> Task inputs
== Segment start ==

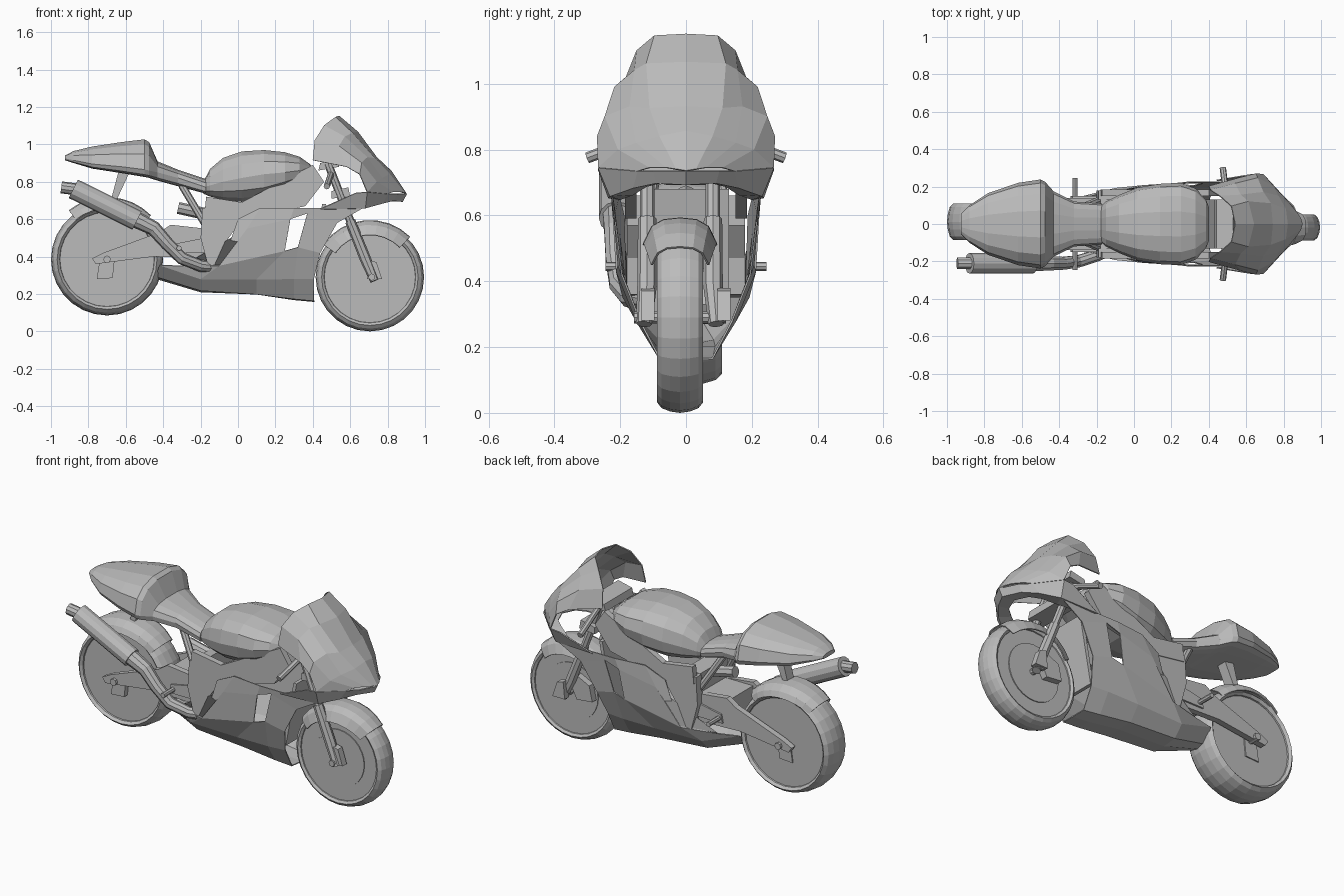
import bpy, bmesh, math
from mathutils import Vector

cube = bpy.data.objects.get("Cube")
if cube:
    bpy.data.objects.remove(cube, do_unlink=True)

GREY = (.5, .5, .5, 1)
paint = bpy.data.materials.new("plain grey")
paint.use_nodes = True
paint.diffuse_color = GREY
paint.node_tree.nodes["Principled BSDF"].inputs["Base Color"].default_value = GREY


def make(name, verts, faces, mirror=False, thickness=0, shift=0):
    mesh = bpy.data.meshes.new(name)
    mesh.from_pydata(verts, [], faces)
    bm = bmesh.new()
    bm.from_mesh(mesh)
    bmesh.ops.recalc_face_normals(bm, faces=bm.faces)
    bm.to_mesh(mesh)
    bm.free()
    mesh.materials.append(paint)
    obj = bpy.data.objects.new(name, mesh)
    bpy.context.collection.objects.link(obj)
    obj.location.y = shift
    if mirror:
        modifier = obj.modifiers.new("both sides", 'MIRROR')
        modifier.use_axis = (False, True, False)
    if thickness:
        modifier = obj.modifiers.new("skin", 'SOLIDIFY')
        modifier.thickness = thickness
        modifier.offset = 0
    return obj


def bridge(rows, columns, closed=False):
    """Quads joining consecutive rows of points."""
    span = columns if closed else columns - 1
    return [(r * columns + c, r * columns + (c + 1) % columns,
             (r + 1) * columns + (c + 1) % columns, (r + 1) * columns + c)
            for r in range(rows - 1) for c in range(span)]


def panel(name, rows, thickness=.006, shift=0, opening=None):
    """Thin mirrored skin; opening is the index of a quad left out."""
    faces = bridge(len(rows), len(rows[0]))
    if opening is not None:
        del faces[opening]
    return make(name, [p for row in rows for p in row], faces, True, thickness, shift)


def capped(name, rings, mirror=False, shift=0):
    count = len(rings[0])
    faces = bridge(len(rings), count, True)
    last = (len(rings) - 1) * count
    faces += [tuple(range(count)), tuple(range(last, last + count))]
    return make(name, [p for ring in rings for p in ring], faces, mirror, 0, shift)


def body(name, sections, flatness=.8, sides=14):
    """Loft along x through (x, bottom, top, half width, belt height)."""
    rings = []
    for x, low, high, width, belt in sections:
        ring = []
        for i in range(sides):
            a = math.tau * i / sides
            c, s = math.cos(a), math.sin(a)
            power, reach = (.8, high - belt) if s > 0 else (flatness, belt - low)
            ring.append((x, math.copysign(abs(c) ** power, c) * width,
                         belt + math.copysign(abs(s) ** power, s) * reach))
        rings.append(ring)
    return capped(name, rings)


def plate(name, outline, inner, outer, mirror=True):
    return capped(name, [[(x, y, z) for x, z in outline] for y in (inner, outer)], mirror)


def tube(name, path, radii, sides=10, mirror=False, shift=0):
    """Round tube through a path, with one radius for each point."""
    path = [Vector(p) for p in path]
    rings = []
    for i, p in enumerate(path):
        along = path[min(i + 1, len(path) - 1)] - path[max(i - 1, 0)]
        across = Vector((0, 1, 0)) if abs(along.y) < along.length * .7 else Vector((1, 0, 0))
        side = across.cross(along).normalized()
        up = along.cross(side).normalized()
        rings.append([p + radii[i] * (side * math.cos(math.tau * k / sides)
                                      + up * math.sin(math.tau * k / sides))
                      for k in range(sides)])
    return capped(name, rings, mirror, shift)


def rod(name, start, end, radius, mirror=True, shift=0, sides=8):
    return tube(name, [start, end], [radius, radius], sides, mirror, shift)


def wheel(name, x, z, radius, half, shift):
    """Solid disc wheel with a rounded tyre, turned about y."""
    profile = [(.05, .76), (.84, .76), (.845, .84), (.89, .97), (.95, .78), (.985, .42)]
    profile += [(1, 0)] + [(r, -y) for r, y in reversed(profile)]
    sides = 28
    rings = [[(x + r * radius * math.cos(math.tau * k / sides), y * half,
               z + r * radius * math.sin(math.tau * k / sides)) for k in range(sides)]
             for r, y in profile]
    return capped(name, rings, False, shift)


def fender(name, x, z, section, start, end, shift):
    """Curved guard; section lists (radius, half width) from crown to edge."""
    steps = 9
    rows = []
    for radius, width in section:
        row = []
        for k in range(steps):
            t = k / (steps - 1)
            a = math.radians(start + (end - start) * t)
            taper = .6 + .4 * math.sin(math.pi * (.15 + .7 * t))
            row.append((x + radius * math.cos(a), width * taper, z + radius * math.sin(a)))
        rows.append(row)
    return panel(name, rows, .006, shift)


# Wheels and guards
FRONT, REAR = (.705, .29), (-.7, .385)
wheel("front_wheel", *FRONT, .29, .072, -.018)
wheel("rear_wheel", *REAR, .3, .1, .012)
rod("brake_disc", (.705, -.06, .29), (.705, .06, .29), .165, False, -.018, 28)
fender("front_fender", *FRONT, [(.302, 0), (.297, .05), (.277, .085), (.225, .11)], 45, 145, -.018)
fender("rear_fender", *REAR, [(.33, 0), (.325, .06), (.3, .1), (.27, .115)], 45, 128, .01)

# Front fork, brakes and bars
rod("fork_tube", (.48, .1, .9), (.62, .1, .54), .022, True, -.018)
tube("fork_leg", [(.6, .1, .59), (.68, .1, .39), (.73, .11, .27)], [.028, .03, .024], 8, True, -.018)
rod("front_axle", (.715, -.14, .29), (.715, .14, .29), .018, False, -.018)
plate("front_caliper", [(.55, .28), (.57, .37), (.65, .41), (.68, .33), (.65, .27)], .03, .08)
plate("fork_foot", [(.69, .28), (.7, .38), (.74, .37), (.77, .28)], .095, .135)
plate("fork_clamp", [(.43, .86), (.44, .9), (.53, .92), (.54, .88)], 0, .13)
plate("lower_clamp", [(.5, .71), (.5, .75), (.59, .77), (.6, .72)], 0, .13)
rod("handlebar", (.5, .1, .85), (.475, .3, .775), .017)

# Nose cowl with windscreen, running from the tip back in each row
panel("nose_cowl", [
    [(.9, 0, .735), (.82, 0, .855), (.74, 0, .93), (.64, 0, 1.065), (.54, 0, 1.15)],
    [(.89, .03, .74), (.81, .08, .84), (.73, .11, .925), (.61, .12, 1.06), (.52, .095, 1.145)],
    [(.87, .06, .745), (.77, .15, .82), (.69, .17, .93), (.57, .155, 1.04), (.46, .148, 1.1)],
    [(.83, .11, .745), (.74, .205, .8), (.66, .245, .9), (.54, .215, .99), (.41, .18, 1.02)],
    [(.8, .145, .735), (.69, .265, .745), (.65, .268, .84), (.58, .25, .88), (.4, .2, .915)]])
panel("chin_cowl", [
    [(.9, 0, .735), (.85, .1, .735), (.8, .145, .735), (.69, .265, .745), (.63, .265, .74)],
    [(.88, 0, .695), (.83, .09, .7), (.77, .16, .685), (.68, .23, .66), (.44, .235, .655)],
    [(.8, 0, .705), (.77, .08, .7), (.72, .12, .69), (.65, .16, .665), (.5, .2, .65)]])

# Lower fairing, keel up to the shoulder, each row running front to back
panel("side_fairing", [
    [(.41, 0, .16), (.3, 0, .17), (.1, 0, .2), (-.2, 0, .212), (-.445, 0, .285)],
    [(.405, .08, .165), (.3, .085, .175), (.1, .09, .2), (-.2, .085, .22), (-.44, .04, .295)],
    [(.405, .14, .28), (.3, .15, .28), (.1, .15, .28), (-.2, .14, .28), (-.42, .11, .355)],
    [(.44, .195, .42), (.32, .205, .45), (.25, .21, .43), (-.1, .19, .35), (-.3, .14, .35)],
    [(.53, .215, .58), (.37, .22, .63), (.28, .22, .6), (.05, .205, .55), (-.08, .18, .36)],
    [(.67, .225, .66), (.42, .225, .66), (.3, .225, .66), (.12, .205, .66), (0, .19, .6)]],
    opening=13)
plate("radiator", [(.38, .3), (.4, .3), (.47, .68), (.45, .68)], 0, .13)

# Frame
plate("frame_beam", [(-.18, .62), (-.17, .72), (.02, .69), (.4, .89), (.46, .8),
                     (.36, .67), (.02, .59)], .15, .185)
plate("pivot_plate", [(-.19, .66), (0, .66), (0, .57), (-.07, .47), (-.08, .36),
                      (-.16, .35), (-.2, .5)], .13, .18)
plate("frame_bridge", [(-.17, .4), (-.18, .66), (-.1, .68), (-.1, .42)], 0, .13)
rod("seat_strut", (-.3, .08, .78), (-.18, .13, .58), .02)
rod("rear_shock", (-.32, 0, .66), (-.14, 0, .62), .032, False)

# Fuel tank
body("fuel_tank", [
    (-.185, .735, .8, .09, .77), (-.15, .72, .87, .12, .78), (-.08, .7, .93, .155, .8),
    (.02, .69, .965, .195, .82), (.14, .7, .972, .215, .84), (.25, .75, .96, .22, .85),
    (.33, .79, .935, .19, .86), (.385, .82, .895, .13, .86), (.4, .83, .87, .09, .85)])

# Seat and tail, nearly flat underneath
body("seat_tail", [
    (-.925, .915, .94, .055, .925), (-.88, .9, .965, .1, .915), (-.78, .87, .99, .165, .895),
    (-.62, .845, 1.015, .22, .88), (-.5, .825, 1.03, .238, .865), (-.475, .82, 1.015, .225, .86),
    (-.43, .805, .91, .175, .85), (-.32, .775, .865, .12, .82), (-.17, .735, .815, .11, .77)], .5)
plate("tail_bracket", [(-.58, .85), (-.64, .85), (-.68, .7), (-.65, .7)], 0, .03)

# Swingarm and rear axle
plate("swingarm", [(-.78, .39), (-.76, .36), (-.45, .4), (-.18, .39), (-.18, .55),
                   (-.36, .57), (-.42, .53), (-.72, .42)], .105, .14)
plate("swingarm_bridge", [(-.36, .42), (-.36, .55), (-.18, .55), (-.18, .4)], 0, .11)
plate("axle_bracket", [(-.74, .38), (-.755, .28), (-.67, .285), (-.66, .38)], .05, .095)
rod("rear_axle", (REAR[0], -.155, REAR[1]), (REAR[0], .155, REAR[1]), .02, False)

# Exhaust on the right side
tube("exhaust_pipe", [(-.08, -.12, .34), (-.2, -.17, .35), (-.3, -.2, .39), (-.38, -.21, .47),
                      (-.45, -.21, .55), (-.55, -.21, .6)], [.03, .032, .034, .036, .04, .045])
rod("muffler", (-.54, -.21, .593), (-.88, -.21, .762), .055, False, 0, 12)
rod("muffler_tip", (-.87, -.21, .76), (-.945, -.21, .77), .032, False, 0, 10)

# Foot pegs and their brackets
rod("foot_peg", (-.315, .13, .445), (-.315, .245, .445), .014)
plate("peg_bracket", [(-.34, .42), (-.33, .47), (-.18, .5), (-.18, .42)], .135, .15)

== Segment end ==

> Required work
Using the entries shown above, reproduce verbatim the lines from the line bearing "ring.append((x, math.copysign(abs(c) **" to the line bearing "return capped(name, [[(x, y, z)", inclusive.

> Exercise output
            ring.append((x, math.copysign(abs(c) ** power, c) * width,
                         belt + math.copysign(abs(s) ** power, s) * reach))
        rings.append(ring)
    return capped(name, rings)


def plate(name, outline, inner, outer, mirror=True):
    return capped(name, [[(x, y, z) for x, z in outline] for y in (inner, outer)], mirror)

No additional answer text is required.